Mothers of Invention
nytheatre.com review by Alyssa Simon
August 12, 2006
Working mothers can be portrayed in the media simultaneously as heroes and villains. Ads, talk shows topics, and magazine articles seem to put forth the message that as much as women may achieve outside the home, their children will suffer as a result. Add class prejudice against working class women and you have a schizophrenic stew that's a perfect theme for a one-person show to explore. In Mothers of Invention, Laura Poe brilliantly and hilariously brings to life six women who are all engaged in this debate.
One is Jackie Prescott, a recent widow and mother of four rambunctious boys. She is desperately trying through in-vitro fertilization to have a girl. She is also a potato farmer and thanks to a new genetically altered crop called Happy Sunshine Potatoes, invents "Ka-Ching" potato chips, a snack food that induces feelings of euphoria and well-being. Her new product is a great success until a recall is announced due to the chips' reportedly addictive nature.
Louann Dewdrop, a down-on-her-luck woman with a sick mother, a death-metal-music-blasting son, and a paint-thinner-drinking husband, has come to rely on these chips for emotional support. She finds herself in the midst of a class action law suit ( "It's where people of class sue each other," she explains to her mother) and with a chance to be on television.
She is manipulated by Darlene Love, a literally evil woman who has clawed her way to the top of corporate food giant Ameri-Veg. Love gives infomercial style pep talks to employees at Ameri-Veg about the importance of creating ad copy for their product Intellichips ("The intelligent chip that makes you intelligent!") that will cause children to emotionally blackmail their parents into buying them. Parents go along with it because the chips do raise their kids' test scores, even though it causes insomnia. But, as Love says with a camera ready smile, so does a cup of coffee.
Love and Prescott are invited on the "Mary Queen Show" (an intentional dead ringer for Larry King) to face off against each other and defend their products. Also voicing their opinions are Tina, the tanned, busty, blonde host of a daytime talk show, and Louise, from "Living With Louise," a brunette Martha Stewart clone. How does Poe pull off all these physically diverse characters? Using video segments edited by Rich Guerzon, Ed Roland, Gray Miller, and Josh Kanuck, we see Tina extolling the wonders of fruit that make your legs grow longer; Louise, in one of the funniest moments, push her product, Sheese, cheese made from human breast milk (my favorite, Prov-alone, made by single moms); and Mary Queen, with peal earrings and a receding hairline, moderating between them. There are also great cartoon commercials for Ka-Ching potato chips and Intellichips, animated by Molly White.

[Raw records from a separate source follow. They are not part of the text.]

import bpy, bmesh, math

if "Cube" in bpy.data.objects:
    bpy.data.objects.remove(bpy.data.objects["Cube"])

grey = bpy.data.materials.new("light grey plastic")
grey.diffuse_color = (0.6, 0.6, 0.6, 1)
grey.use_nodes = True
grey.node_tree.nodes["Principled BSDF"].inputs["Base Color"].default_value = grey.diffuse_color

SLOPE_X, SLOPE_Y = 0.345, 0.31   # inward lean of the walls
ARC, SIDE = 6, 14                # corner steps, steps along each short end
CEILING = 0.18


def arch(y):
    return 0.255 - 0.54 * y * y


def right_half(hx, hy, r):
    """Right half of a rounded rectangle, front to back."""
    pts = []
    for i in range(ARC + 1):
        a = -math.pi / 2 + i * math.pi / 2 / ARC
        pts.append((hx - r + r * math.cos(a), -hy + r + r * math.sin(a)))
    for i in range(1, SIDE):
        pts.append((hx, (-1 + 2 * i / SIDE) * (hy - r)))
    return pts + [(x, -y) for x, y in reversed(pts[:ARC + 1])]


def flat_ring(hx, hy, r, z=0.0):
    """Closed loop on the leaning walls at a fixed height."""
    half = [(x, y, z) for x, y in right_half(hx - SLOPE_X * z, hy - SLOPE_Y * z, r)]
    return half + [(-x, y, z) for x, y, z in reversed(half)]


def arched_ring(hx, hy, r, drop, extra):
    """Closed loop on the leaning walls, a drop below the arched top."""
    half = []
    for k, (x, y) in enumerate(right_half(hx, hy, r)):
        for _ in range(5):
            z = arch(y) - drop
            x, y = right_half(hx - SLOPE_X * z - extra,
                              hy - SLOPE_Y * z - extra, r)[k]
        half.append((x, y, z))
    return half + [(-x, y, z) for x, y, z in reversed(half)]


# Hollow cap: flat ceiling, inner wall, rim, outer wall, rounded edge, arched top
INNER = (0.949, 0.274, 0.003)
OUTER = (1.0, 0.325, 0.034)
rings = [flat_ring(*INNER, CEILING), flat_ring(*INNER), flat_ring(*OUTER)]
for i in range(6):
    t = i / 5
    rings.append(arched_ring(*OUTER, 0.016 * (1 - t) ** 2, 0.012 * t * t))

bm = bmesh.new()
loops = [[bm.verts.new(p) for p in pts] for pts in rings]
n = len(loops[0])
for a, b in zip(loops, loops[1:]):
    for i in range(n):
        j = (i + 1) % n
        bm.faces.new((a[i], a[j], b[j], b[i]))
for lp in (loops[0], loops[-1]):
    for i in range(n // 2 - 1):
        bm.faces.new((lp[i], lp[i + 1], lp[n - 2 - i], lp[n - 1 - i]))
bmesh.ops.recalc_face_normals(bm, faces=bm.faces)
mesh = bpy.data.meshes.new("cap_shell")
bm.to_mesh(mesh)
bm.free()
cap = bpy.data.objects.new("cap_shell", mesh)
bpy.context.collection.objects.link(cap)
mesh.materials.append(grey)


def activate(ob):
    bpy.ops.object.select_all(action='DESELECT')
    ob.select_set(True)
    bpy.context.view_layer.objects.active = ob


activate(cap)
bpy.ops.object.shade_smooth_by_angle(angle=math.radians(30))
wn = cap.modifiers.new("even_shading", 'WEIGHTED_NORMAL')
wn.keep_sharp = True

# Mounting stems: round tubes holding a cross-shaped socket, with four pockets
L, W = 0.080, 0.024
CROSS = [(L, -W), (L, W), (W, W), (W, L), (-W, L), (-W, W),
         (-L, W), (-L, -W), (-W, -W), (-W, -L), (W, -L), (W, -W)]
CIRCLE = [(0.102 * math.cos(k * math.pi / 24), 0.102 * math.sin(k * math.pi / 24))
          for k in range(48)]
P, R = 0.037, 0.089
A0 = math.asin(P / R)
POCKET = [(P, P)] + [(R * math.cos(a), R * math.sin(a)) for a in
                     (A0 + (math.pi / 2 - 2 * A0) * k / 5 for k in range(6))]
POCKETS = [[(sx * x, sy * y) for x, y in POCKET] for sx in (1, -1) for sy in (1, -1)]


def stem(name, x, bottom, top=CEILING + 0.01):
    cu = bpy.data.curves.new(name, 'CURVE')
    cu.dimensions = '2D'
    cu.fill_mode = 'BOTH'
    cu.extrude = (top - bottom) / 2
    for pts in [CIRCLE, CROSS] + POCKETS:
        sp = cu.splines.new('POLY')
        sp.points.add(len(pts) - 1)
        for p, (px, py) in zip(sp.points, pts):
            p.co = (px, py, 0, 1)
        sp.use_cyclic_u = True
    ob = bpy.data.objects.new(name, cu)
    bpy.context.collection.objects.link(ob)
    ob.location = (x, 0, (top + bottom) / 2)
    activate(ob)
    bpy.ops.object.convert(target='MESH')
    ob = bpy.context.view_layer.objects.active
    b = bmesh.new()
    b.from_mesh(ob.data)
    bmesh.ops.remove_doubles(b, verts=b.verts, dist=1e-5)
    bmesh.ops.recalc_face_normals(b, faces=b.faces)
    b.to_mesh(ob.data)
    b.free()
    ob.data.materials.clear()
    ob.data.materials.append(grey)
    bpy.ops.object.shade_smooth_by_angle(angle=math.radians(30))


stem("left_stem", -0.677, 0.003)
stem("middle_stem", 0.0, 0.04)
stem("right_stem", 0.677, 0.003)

This gives Poe time to change into the Prescott, Dewdrop, and Love characters we see on stage. We root for Prescott, a down-to-earth woman trying to make a go of her business to support her family; we feel for Dewdrop trying to hold it all together when Love calls her trailer trash on national television; and are terrified that people like Love may in real life exist. Kimmy Gatewood, the director, makes all the action flow seamlessly from video to stage and back. In the play's program, Poe lists herself as the writer, producer, costumer, and set designer. She is truly a mother of invention herself and deserves much applause.